• Task details
Look through the listing below, and wherever a line has the string "name", copy it.

= = = =

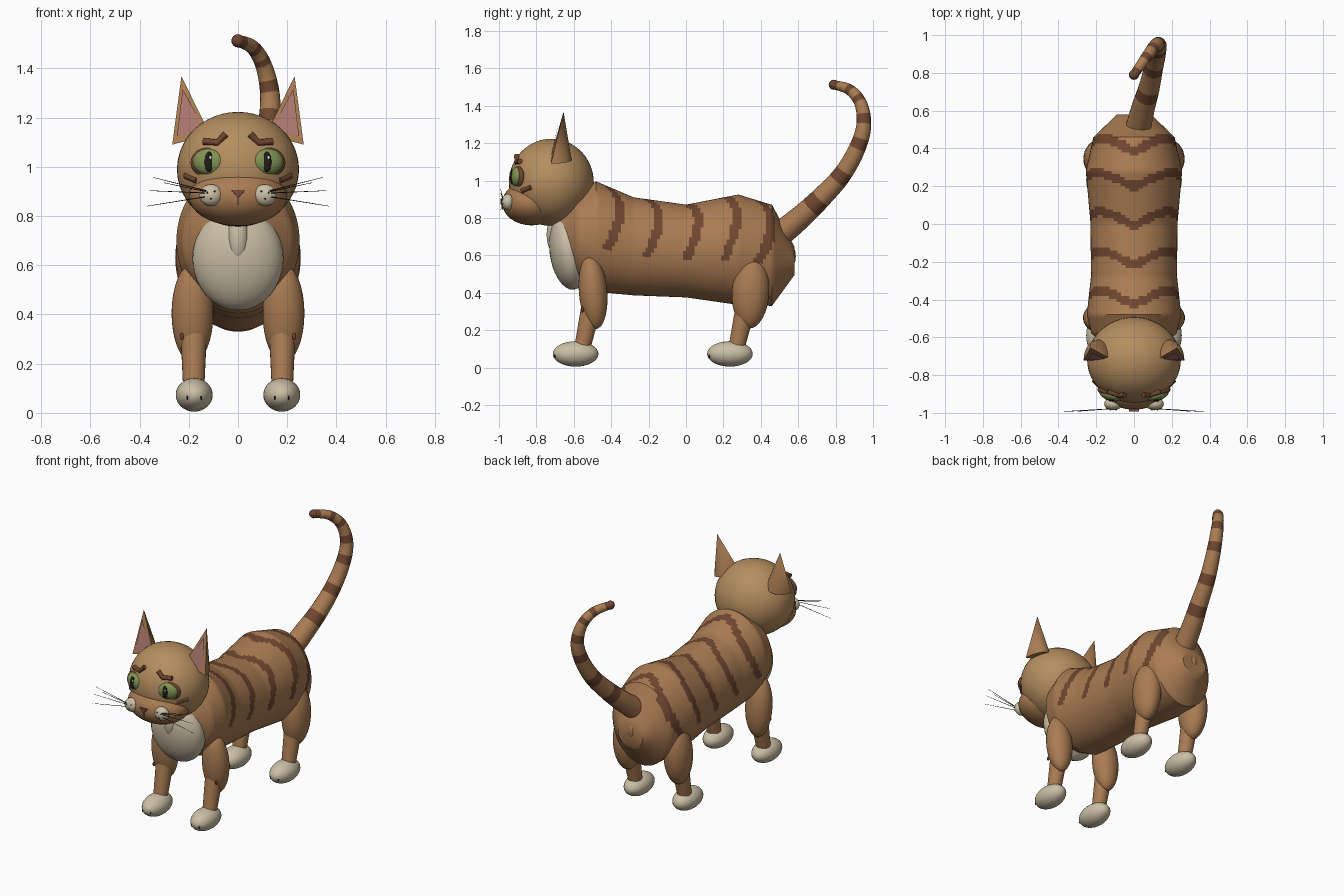
import bpy, bmesh, math
from mathutils import Vector, Matrix

if "Cube" in bpy.data.objects:
    bpy.data.objects.remove(bpy.data.objects["Cube"])


def mat(name, r, g, b):
    m = bpy.data.materials.new(name)
    m.diffuse_color = (r, g, b, 1)
    m.use_nodes = True
    m.node_tree.nodes["Principled BSDF"].inputs["Base Color"].default_value = m.diffuse_color
    return m


FUR = mat("fur", .40, .20, .085)
HEAD = mat("head_fur", .46, .27, .115)
STRIPE = mat("stripe", .16, .062, .03)
CREAM = mat("cream", .60, .52, .38)
PINK = mat("pink", .42, .19, .16)
GREEN = mat("eye_green", .22, .30, .09)
BLACK = mat("black", .015, .012, .01)
NOSE = mat("nose_brown", .20, .07, .05)
WHITE = mat("white", .9, .9, .9)


def finish(name, bm, mats, smooth=True):
    bmesh.ops.recalc_face_normals(bm, faces=bm.faces)
    me = bpy.data.meshes.new(name)
    bm.to_mesh(me)
    bm.free()
    for m in mats:
        me.materials.append(m)
    if smooth:
        for p in me.polygons:
            p.use_smooth = True
        me.set_sharp_from_angle(angle=math.radians(40))
    ob = bpy.data.objects.new(name, me)
    bpy.context.collection.objects.link(ob)
    return ob


def ellipsoid(name, c, r, m, tilt=0, turn=0, seg=32):
    bm = bmesh.new()
    bmesh.ops.create_uvsphere(bm, u_segments=seg, v_segments=seg // 2, radius=1)
    M = (Matrix.Translation(c) @ Matrix.Rotation(turn, 4, 'Z')
         @ Matrix.Rotation(tilt, 4, 'X') @ Matrix.Diagonal((*r, 1)))
    bm.transform(M)
    return finish(name, bm, [m])


def skin(name, rings, mats, pick=None):
    """Join rings of points into a capped skin; pick chooses the face material."""
    bm = bmesh.new()
    vs = [[bm.verts.new(p) for p in ring] for ring in rings]
    n = len(vs[0])
    for i in range(len(vs) - 1):
        for j in range(n):
            k = (j + 1) % n
            f = bm.faces.new((vs[i][j], vs[i][k], vs[i + 1][k], vs[i + 1][j]))
            if pick:
                f.material_index = int(pick(i, j))
    bm.faces.new(vs[0])
    f = bm.faces.new(vs[-1])
    if pick:
        f.material_index = int(pick(len(vs) - 2, 0))
    return finish(name, bm, mats)


def tube(name, pts, radii, mats, seg=16, pick=None):
    pts = [Vector(p) for p in pts]
    d = (pts[-1] - pts[0]).normalized()
    ref = Vector((1, 0, 0)) if abs(d.x) < .7 else Vector((0, 1, 0))
    rings = []
    for i, p in enumerate(pts):
        t = (pts[min(i + 1, len(pts) - 1)] - pts[max(i - 1, 0)]).normalized()
        u = t.cross(ref).normalized()
        v = t.cross(u)
        rings.append([p + radii[i] * (u * math.cos(a) + v * math.sin(a))
                      for a in (2 * math.pi * j / seg for j in range(seg))])
    return skin(name, rings, mats, pick)


# body: y, centre z, half width, half height
sections = [(-.67, .70, .13, .15), (-.58, .70, .225, .24), (-.48, .70, .25, .295),
            (-.28, .648, .228, .262), (0, .623, .23, .248), (.28, .63, .255, .295),
            (.46, .60, .215, .27), (.58, .57, .09, .075)]
rows = []
for a, b in zip(sections, sections[1:]):
    n = max(2, round((b[0] - a[0]) / .016))
    rows += [[p + (q - p) * k / n for p, q in zip(a, b)] for k in range(n)]
rows.append(list(sections[-1]))
N = 64
rings = [[(w * math.sin(2 * math.pi * j / N), y, z + h * math.cos(2 * math.pi * j / N))
          for j in range(N)] for y, z, w, h in rows]


def body_stripe(i, j):
    ang = abs((j + .5) / N * 360 - 360 * (j >= N // 2))
    if ang > 104:
        return False
    y = (rows[i][0] + rows[i + 1][0]) / 2 - .075 * math.sin(math.pi * ang / 104)
    return any(abs(y - s) < .025 for s in (-.43, -.22, -.01, .195, .38))


skin("body", rings, [FUR, STRIPE], body_stripe)
ellipsoid("chest_bib", (0, -.625, .625), (.185, .105, .21), CREAM, tilt=.12)
ellipsoid("chest_tuft", (0, -.70, .71), (.045, .045, .10), CREAM)
ellipsoid("rump_spot", (0, .575, .595), (.022, .012, .04), FUR, seg=16)

# tail: x, y, z, radius, smoothed through the points
tail = [Vector(p) for p in [
    (.02, .50, .71, .068), (.05, .62, .81, .062), (.08, .72, .905, .056),
    (.105, .83, 1.025, .05), (.125, .91, 1.16, .045), (.13, .95, 1.29, .040),
    (.105, .935, 1.41, .034), (.06, .875, 1.485, .029), (0, .79, 1.512, .024)]]
S = 10
path = []
for i in range(len(tail) - 1):
    p0, p1, p2, p3 = (tail[min(max(i + k, 0), len(tail) - 1)] for k in (-1, 0, 1, 2))
    for k in range(S):
        t = k / S
        path.append(.5 * (2 * p1 + (p2 - p0) * t + (2 * p0 - 5 * p1 + 4 * p2 - p3) * t * t
                          + (3 * p1 - p0 - 3 * p2 + p3) * t ** 3))
path.append(tail[-1])
bands = [(1.5, 2), (2.8, 3.2), (4.1, 4.5), (5.1, 5.5), (6.1, 6.4), (6.8, 7.1), (7.6, 9)]
tube("tail", [p[:3] for p in path], [p[3] for p in path], [FUR, STRIPE], 24,
     lambda i, j: any(a <= (i + .5) / S < b for a, b in bands))
ellipsoid("tail_tip", (0, .79, 1.512), (.027, .027, .027), STRIPE, seg=16)

# head and muzzle
ellipsoid("head", (0, -.72, .99), (.248, .227, .233), HEAD, seg=48)
ellipsoid("muzzle", (0, -.825, .88), (.20, .158, .12), FUR)
bm = bmesh.new()
tri = [(-.028, .903), (.028, .903), (0, .872)]
back = [bm.verts.new((x, -.97, z)) for x, z in tri]
front = [bm.verts.new((x * .9, -.992, z)) for x, z in tri]
bm.faces.new(back)
bm.faces.new(front)
for i in range(3):
    bm.faces.new((back[i], back[i - 2], front[i - 2], front[i]))
finish("nose", bm, [NOSE], False)
tube("mouth_line", [(0, -.984, .875), (0, -.980, .845)], [.003] * 2, [NOSE], 6)

for s, side in ((1, "left"), (-1, "right")):
    # eyes with rims
    ellipsoid(f"eye_rim_{side}", (s * .122, -.895, 1.017), (.074, .026, .060), STRIPE, turn=s * .3)
    ellipsoid(f"eye_{side}", (s * .12, -.906, 1.02), (.064, .030, .052), GREEN, turn=s * .25)
    ellipsoid(f"pupil_{side}", (s * .118, -.932, 1.02), (.018, .009, .042), BLACK, seg=16)
    ellipsoid(f"eye_glint_{side}", (s * .118 + .006, -.940, 1.037), (.006, .004, .008), WHITE, seg=12)
    # brow and cheek markings
    tube(f"brow_{side}", [(s * .05, -.905, 1.133), (s * .083, -.905, 1.098),
                          (s * .14, -.888, 1.103)], [.014] * 3, [STRIPE], 10)
    tube(f"cheek_mark_{side}", [(s * .165, -.875, .945), (s * .212, -.825, .965)],
         [.014] * 2, [STRIPE], 10)
    # whisker pads, dots and whiskers
    ellipsoid(f"whisker_pad_{side}", (s * .11, -.952, .885), (.048, .034, .044), CREAM, seg=24)
    for x, z in ((.095, .900), (.125, .895), (.11, .87)):
        ellipsoid(f"whisker_dot_{side}", (s * x, -.983, z), (.004, .004, .004), BLACK, seg=8)
    for x, z0, z in ((.345, .90, .957), (.36, .893, .903), (.30, .897, .935), (.37, .88, .84)):
        tube(f"whisker_{side}", [(s * .12, -.978, z0), (s * x, -.992, z)],
             [.002, .001], [BLACK], 6)
    # ears: hollow-faced pyramid with rounded back and pink lining
    bm = bmesh.new()
    tip = bm.verts.new((s * .23, -.655, 1.368))
    base = []
    for k in range(13):
        a = math.pi * k / 12
        base.append(bm.verts.new((s * (.19 + .077 * math.cos(a)), -.722 + .11 * math.sin(a),
                                  1.11 - .02 * math.cos(a))))
    for k in range(13):
        bm.faces.new((base[k], base[(k + 1) % 13], tip))
    bm.faces.new(base)
    finish(f"ear_{side}", bm, [FUR])
    bm = bmesh.new()
    bm.faces.new([bm.verts.new(p) for p in ((s * .248, -.721, 1.125), (s * .135, -.718, 1.15),
                                            (s * .225, -.680, 1.315))])
    finish(f"ear_lining_{side}", bm, [PINK], False)
    # legs: upper limb, shin, paw with claws
    for kind, y, r, shin in (("front", -.497, (.085, .076, .20), (-.505, -.56)),
                             ("hind", .345, (.083, .10, .197), (.32, .265))):
        ellipsoid(f"{kind}_upper_leg_{side}", (s * .185, y, .405), r, FUR,
                  tilt=.08 if kind == "front" else -.05)
        tube(f"{kind}_shin_{side}", [(s * .18, shin[0], .33), (s * .18, shin[1], .08)],
             [.054, .042], [FUR], 24)
        py = shin[1] - .03
        ellipsoid(f"{kind}_paw_{side}", (s * .178, py, .073), (.075, .122, .068), CREAM)
        for dx in (-.028, .028):
            ellipsoid(f"{kind}_claw_{side}", (s * .178 + dx, py - .108, .062),
                      (.004, .008, .01), BLACK, seg=8)
    ellipsoid(f"front_leg_spot_{side}", (s * .228, -.553, .31), (.008, .008, .015), STRIPE, seg=10)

= = = =

• Exercise solution
def mat(name, r, g, b):
    m = bpy.data.materials.new(name)
def finish(name, bm, mats, smooth=True):
    me = bpy.data.meshes.new(name)
    ob = bpy.data.objects.new(name, me)
def ellipsoid(name, c, r, m, tilt=0, turn=0, seg=32):
    return finish(name, bm, [m])
def skin(name, rings, mats, pick=None):
    return finish(name, bm, mats)
def tube(name, pts, radii, mats, seg=16, pick=None):
    return skin(name, rings, mats, pick)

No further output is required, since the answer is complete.